uses of media among specific transnational groups. This qualitative project is based
on a researcher-absent exercise and extended interviews with British Jews and Israeli
immigrants in London. Analysis reveals that orientation includes four areas of
practice: investing and withdrawing emotions as part of managing ‘care’, searching
for truth, distinguishing between ordinary and extraordinary time, and domesticating
media. Some of these practices may be particular to the case of Israel, but some are
shaped by discourses around insecurity, rather than Zionism itself. Others appear to
be related to experiences of migration and diaspora in general. I argue that these
practices are ‘orientational practices’ in which people endeavour to make sense of

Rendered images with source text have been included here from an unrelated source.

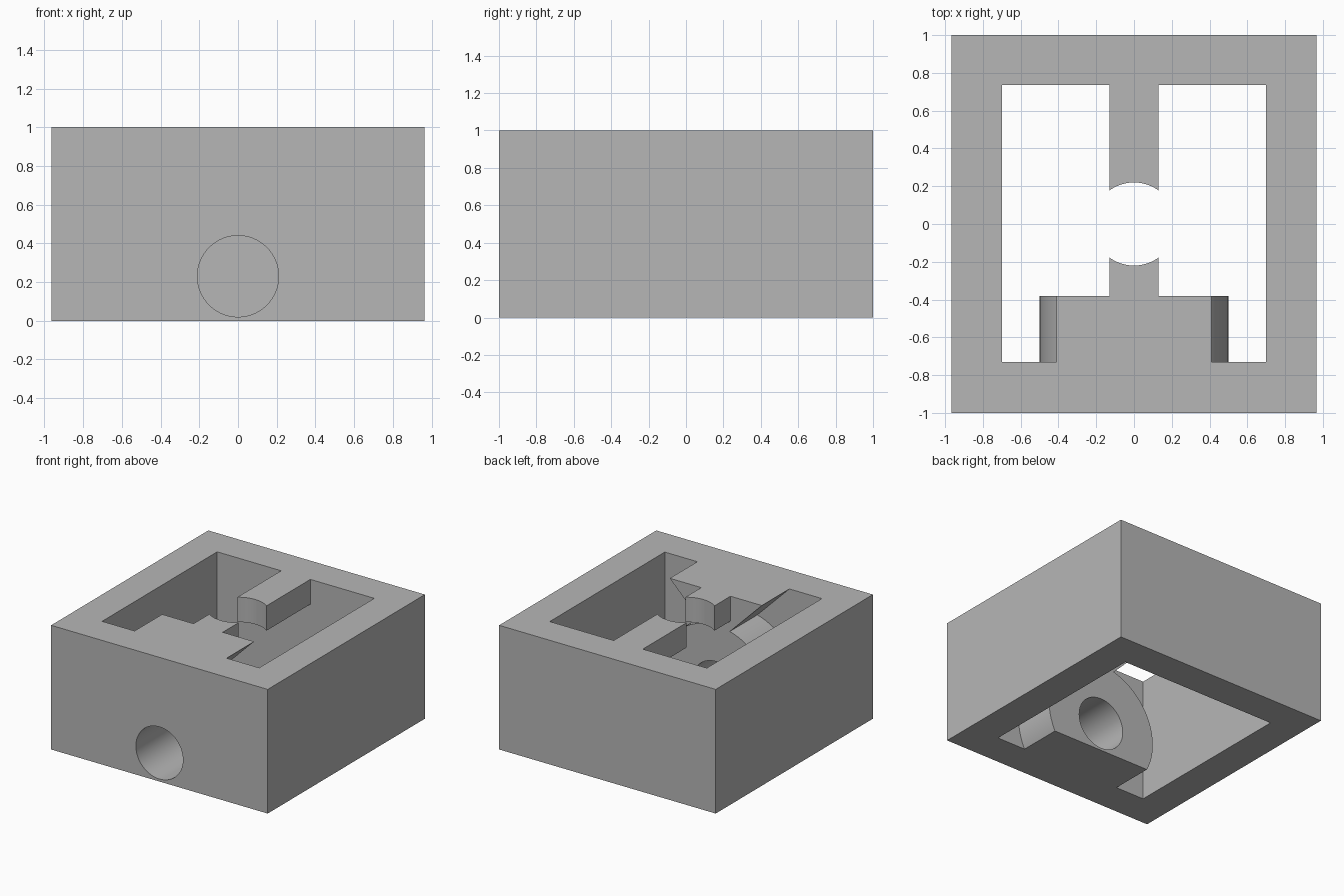
import bpy, bmesh
from math import sin, cos, radians, pi
from mathutils import Vector

if "Cube" in bpy.data.objects:
    bpy.data.objects.remove(bpy.data.objects["Cube"], do_unlink=True)

grey = bpy.data.materials.new("plain grey")
grey.use_nodes = True
grey.diffuse_color = (0.47, 0.47, 0.47, 1)
grey.node_tree.nodes["Principled BSDF"].inputs["Base Color"].default_value = grey.diffuse_color


def prism(name, points, sweep):
    """Extrude a closed 3D outline along a vector."""
    bm = bmesh.new()
    face = bm.faces.new([bm.verts.new(p) for p in points])
    grown = bmesh.ops.extrude_face_region(bm, geom=[face])["geom"]
    verts = [g for g in grown if isinstance(g, bmesh.types.BMVert)]
    bmesh.ops.translate(bm, verts=verts, vec=Vector(sweep))
    bmesh.ops.recalc_face_normals(bm, faces=bm.faces)
    mesh = bpy.data.meshes.new(name)
    bm.to_mesh(mesh)
    bm.free()
    mesh.materials.append(grey)
    obj = bpy.data.objects.new(name, mesh)
    bpy.context.collection.objects.link(obj)
    return obj


def box(name, x, y0, y1, z0, z1):
    outline = [(-x, y0, z0), (x, y0, z0), (x, y1, z0), (-x, y1, z0)]
    return prism(name, outline, (0, 0, z1 - z0))


def cut(target, *cutters):
    """Subtract the cutters, bake the result and remove them."""
    for cutter in cutters:
        mod = target.modifiers.new("cut", "BOOLEAN")
        mod.operation, mod.solver, mod.object = "DIFFERENCE", "EXACT", cutter
    bpy.context.view_layer.update()
    graph = bpy.context.evaluated_depsgraph_get()
    mesh = bpy.data.meshes.new_from_object(target.evaluated_get(graph))
    target.modifiers.clear()
    target.data = mesh
    for cutter in cutters:
        bpy.data.objects.remove(cutter, do_unlink=True)


AXIS_Z = 0.23          # height of the shaft axis
TOP = 1.0
circle = [2 * pi * i / 64 for i in range(64)]

# Bridge bar under the top face, split by a round vertical bore
bridge = box("bridge", 0.13, -0.6, 0.9, 0.8, TOP + 0.3)
bore = prism("bore", [(0.22 * cos(a), 0.22 * sin(a), 0.5) for a in circle], (0, 0, 1))
cut(bridge, bore)

# Shaft boss: round body with a narrow neck flaring at 45 degrees to the top
neck = 75.6
steps = 72
arc = [radians(neck - (360 - 2 * (90 - neck)) * i / steps) for i in range(steps + 1)]
profile = [(0.5 * cos(a), AXIS_Z + 0.5 * sin(a)) for a in arc]
profile += [(-0.41, TOP), (-0.41, TOP + 0.3), (0.41, TOP + 0.3), (0.41, TOP)]
boss = prism("boss", [(x, -0.85, z) for x, z in profile], (0, 0.47, 0))

# Cavity through the block, leaving the boss and bridge standing
cavity = box("cavity", 0.7, -0.73, 0.735, -0.1, TOP + 0.1)
cut(cavity, boss, bridge)

# Front shaft hole
hole = prism("shaft_hole", [(0.21 * cos(a), -1.2, AXIS_Z + 0.21 * sin(a)) for a in circle],
             (0, 0.95, 0))

# Housing block
housing = box("housing", 0.965, -1, 1, 0, TOP)
cut(housing, cavity, hole)

bpy.ops.object.select_all(action="DESELECT")
housing.select_set(True)
bpy.context.view_layer.objects.active = housing
bpy.ops.object.shade_smooth_by_angle(angle=radians(25))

spatial positioning through negotiating distance and controlling media. I theorise
media as ‘orientation devices’ in diasporic everyday life, but ones that are unstable,
contested and reflected upon, and hence never fully habituated. The resulting
experience is one of increased reflexivity about everyday place and, paradoxically,
increased dependency on media for orientation. I conclude by suggesting that
practices of orientation point to a mode of being in place in globalisation that is not
sufficiently addressed by the dominant understanding of ‘belonging’.
Author(s): Kranz, Dani
Date: 2016
Author(s): Lev Ari, Lilach
Date: 2019
Author(s): Kranz, Dani
Date: 2015
Abstract: Einwanderung, Erinnerungspolitik, Israel und die deutsche Geschichte sind Themen, über die in Deutschland regelmäßig diskutiert wird. Berlin, die Hauptstadt des neuen Deutschlands, ist hippe Metropole und Anziehungspunkt für Menschen aus allen Ländern. Was passiert, wenn das alles zusammenkommt, wenn eine Gruppe von Personen diese Themen alle auf einmal repräsentiert? Die Rede ist von den israelischen Einwanderern in Berlin. Im Herbst 2013 diagnostizierten israelische Medien eine neue Auswanderungswelle, die ihren Ausgangspunkt in den sozialen Protesten 2011 und den dabei kritisierten hohen Lebenshaltungskosten in Israel hatte. Daraufhin wurde in beiden Ländern ausführlich über das Phänomen berichtet, dass es viele junge Israelis ausgerechnet nach Berlin, also Deutschland, ziehe. In Israel wurde dies mit einer Mischung aus Besorgnis und Neugier betrachtet, während in Deutschland klar die Neugier überwog. Künstler verarbeiteten die Entwicklung in ihren Werken, wie die israelische Band Shmemel mit ihrem Song „Berlin“.

Trotz oder vielleicht gerade wegen der emotionalen Aufladung des Themas hat die Migration von Israelis nach Berlin fast schon Züge eines Mythos. Empirisch-wissenschaftliche Erkenntnisse liegen bisher jedenfalls kaum vor, und die existierenden Studien sind nur schwer zugänglich. Diesem Mangel will dieser Bericht abhelfen und klären, wie viele Israelis es in Berlin überhaupt gibt und wer sie sind. Weiter sollen die Motive für den Umzug dorthin und der Umgang mit der eigenen Identität untersucht werden.